Wednesday, March 08, 2017

Number 2020: The Mad Dog Tri-State Terror

Wilbur Underhill, bank robber, escape artist and murderer, was yet another sociopath operating in the twenties and thirties. He died with thirteen bullets in him. His demise wasn’t exactly as portrayed in Crime Does Not Pay #63 (1948). Underhill lived for a week after being shot, and I doubt one of the cops who shot him moralized that “Crime does not pay!” as Wilbur croaked out his dying breath. But, that was the final line of many a crime comic book, in a futile effort to deflect criticism from their violent, bloody contents.

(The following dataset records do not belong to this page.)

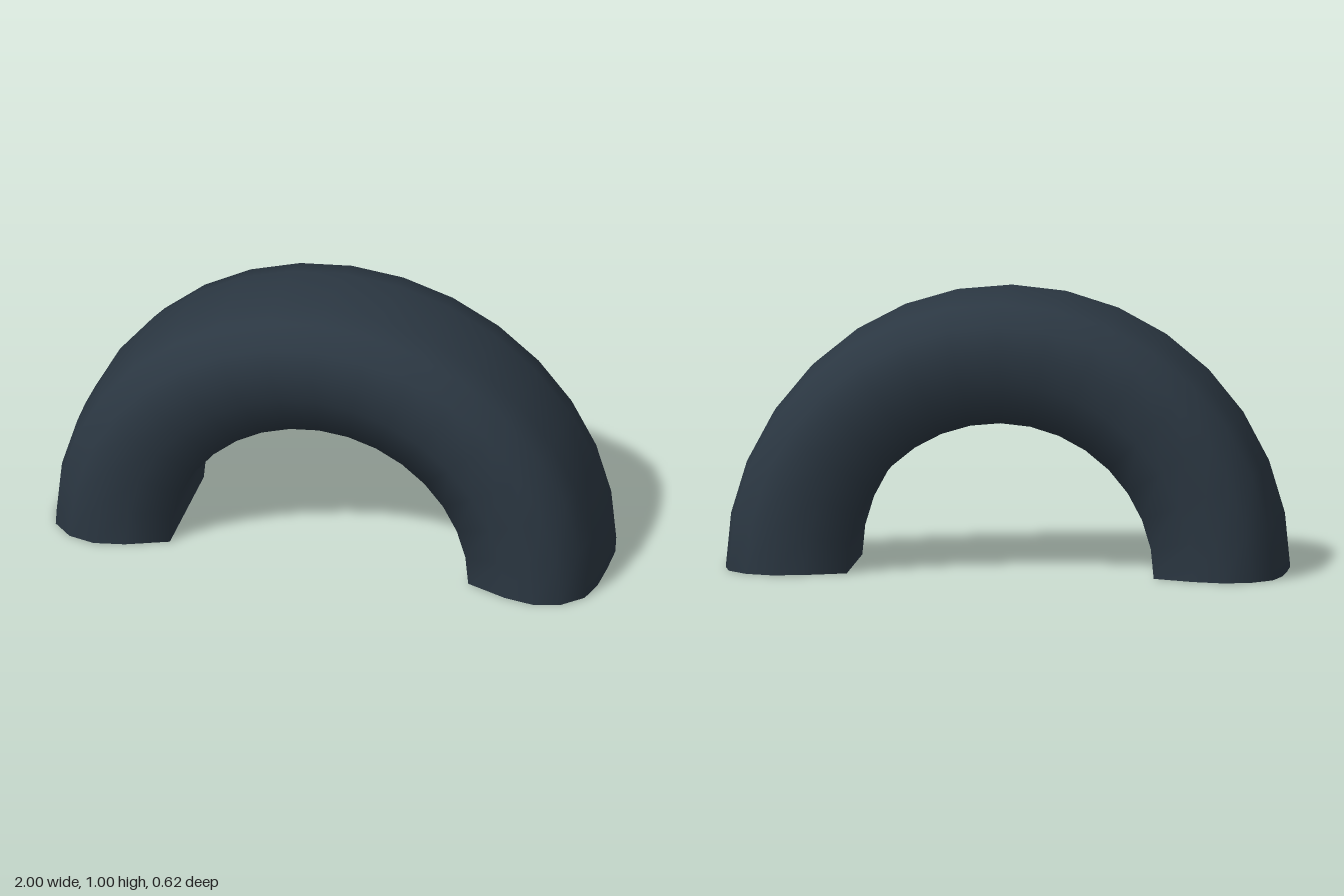
import * as THREE from 'three';

export function createModel() {
  const group = new THREE.Group();
  group.name = 'halfBuriedTire';
  const rubber = new THREE.MeshStandardMaterial({ color: 0x2b3742, roughness: 0.9 });

  // Half of the cross-section as [radius, width], from inner rim to the middle of the tread
  const half = [[0.55, 0], [0.55, 0.23], [0.7, 0.29], [0.81, 0.31], [0.905, 0.285], [0.975, 0.215], [0.997, 0.12], [1, 0]];
  const profile = [
    ...half.map(([r, w]) => new THREE.Vector2(r, -w)),
    ...half.slice(0, -1).reverse().map(([r, w]) => new THREE.Vector2(r, w)),
  ];

  // Arched body: the closed section swept half a turn about the z axis
  const arch = new THREE.LatheGeometry(profile, 16, -Math.PI / 2, Math.PI);
  arch.rotateX(-Math.PI / 2);
  const body = new THREE.Mesh(arch, rubber);
  body.name = 'tireBody';
  group.add(body);

  // Flat ends resting on the ground
  const section = new THREE.Shape(profile.slice(0, -1));
  for (const [name, turn] of [['leftEnd', 0], ['rightEnd', Math.PI]]) {
    const cap = new THREE.ShapeGeometry(section);
    cap.rotateX(Math.PI / 2);
    cap.rotateY(turn);
    const mesh = new THREE.Mesh(cap, rubber);
    mesh.name = name;
    group.add(mesh);
  }
  return group;
}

The nicknames given by the press to Underhill, the “Tri-State Terror,” and “Mad Dog” are oddly missing from both stories of Underhill I am presenting today.

Underhill’s story was told a few times in crime comics, and even in the pulp magazine, G-Men, Vol. 4 Number 36 (1936), in a three-page comic-styled feature. The artist was anonymous, but the story was written by Henry Marcus, using the pseudonym Clayton Maxwell. Marcus is a guy who ended up in jail for publishing obscene literature. Who knows? Maybe he knew jailbirds like Underhill when he was in the joint.

The color version of Underhill’s story was drawn by Fred Guardineer.


Brian Barnes said...

Hot dogs 10 cents? Hamburgers 5 cents? That's almost worth all the blood and mayhem!

One thing about these crime comics is always making the bad guys cry babies at the end; this guy was a sociopath and seemed to be a nihilist, he never seemed to lay low but this constant cycle of murder, escape, robbery. His wikipedia entry:,_Jr.

Is actually more exciting then this yarn! It's pretty amazing how many robberies and murders this guy did. Why not the story about the innocent 2 year old killed in a shoot out? The fact that he got cornered once because he married a woman? That they were looking for him in armored cars?

Still a fun tale, as most crime comics are.

Pappy said...

Gee, Brian, you would have flipped out in the 1960s. When I was a teenager I could put 3 gallons of gas in my car for a dollar, and go to the local fast food restaurant with my girlfriend for dinner. I could get two tacos for 50¢, two orders of fries for 30¢, and a small Coke was 10¢, so for $1.00 I got dinner for both my girl and me! Unfortunately, the cheap food gave us heartburn, so "dessert" cost 15¢ for a roll of Tums.

I would be interested in knowing when psychiatry first identified such things as a sociopath (a person with no conscience, lacking empathy)...because the way crime comics operated was that crime was always a matter of choice, and the criminal/killer was in full possession of his faculties, or if not he was "mad," in some misunderstood way. According to some estimates, one in four people are sociopaths, so we are probably just lucky we don't have a lot more murderers out there.

I think the way the censors mislabeled crime comics is that they claimed they led young people into a life of crime by "glorifying criminals." That was what my mother thought. I am a person with a conscience and nothing any criminal has ever done has ever influenced me to commit crime or murder.

Thanks for the Wikipedia link.

Saxophone said...

Juxtaposing two versions of Underhill's story is brilliant! It is fascinating to see how different artists and writers chose to tell his story. Also, the comic from G-Man magazine is surprisingly excellent. In some ways it is more effective in evoking the terror of Underhill than the version from Crime Does Not Pay.

If you have other true crime comics from G-Man, we'd love to see them; they are hard to find, and it's obvious they are worthy of further study!

Thanks, Pappy!

Daniel [] said...

A bit more than two-and-half years after this entry, you offered us another telling of this story.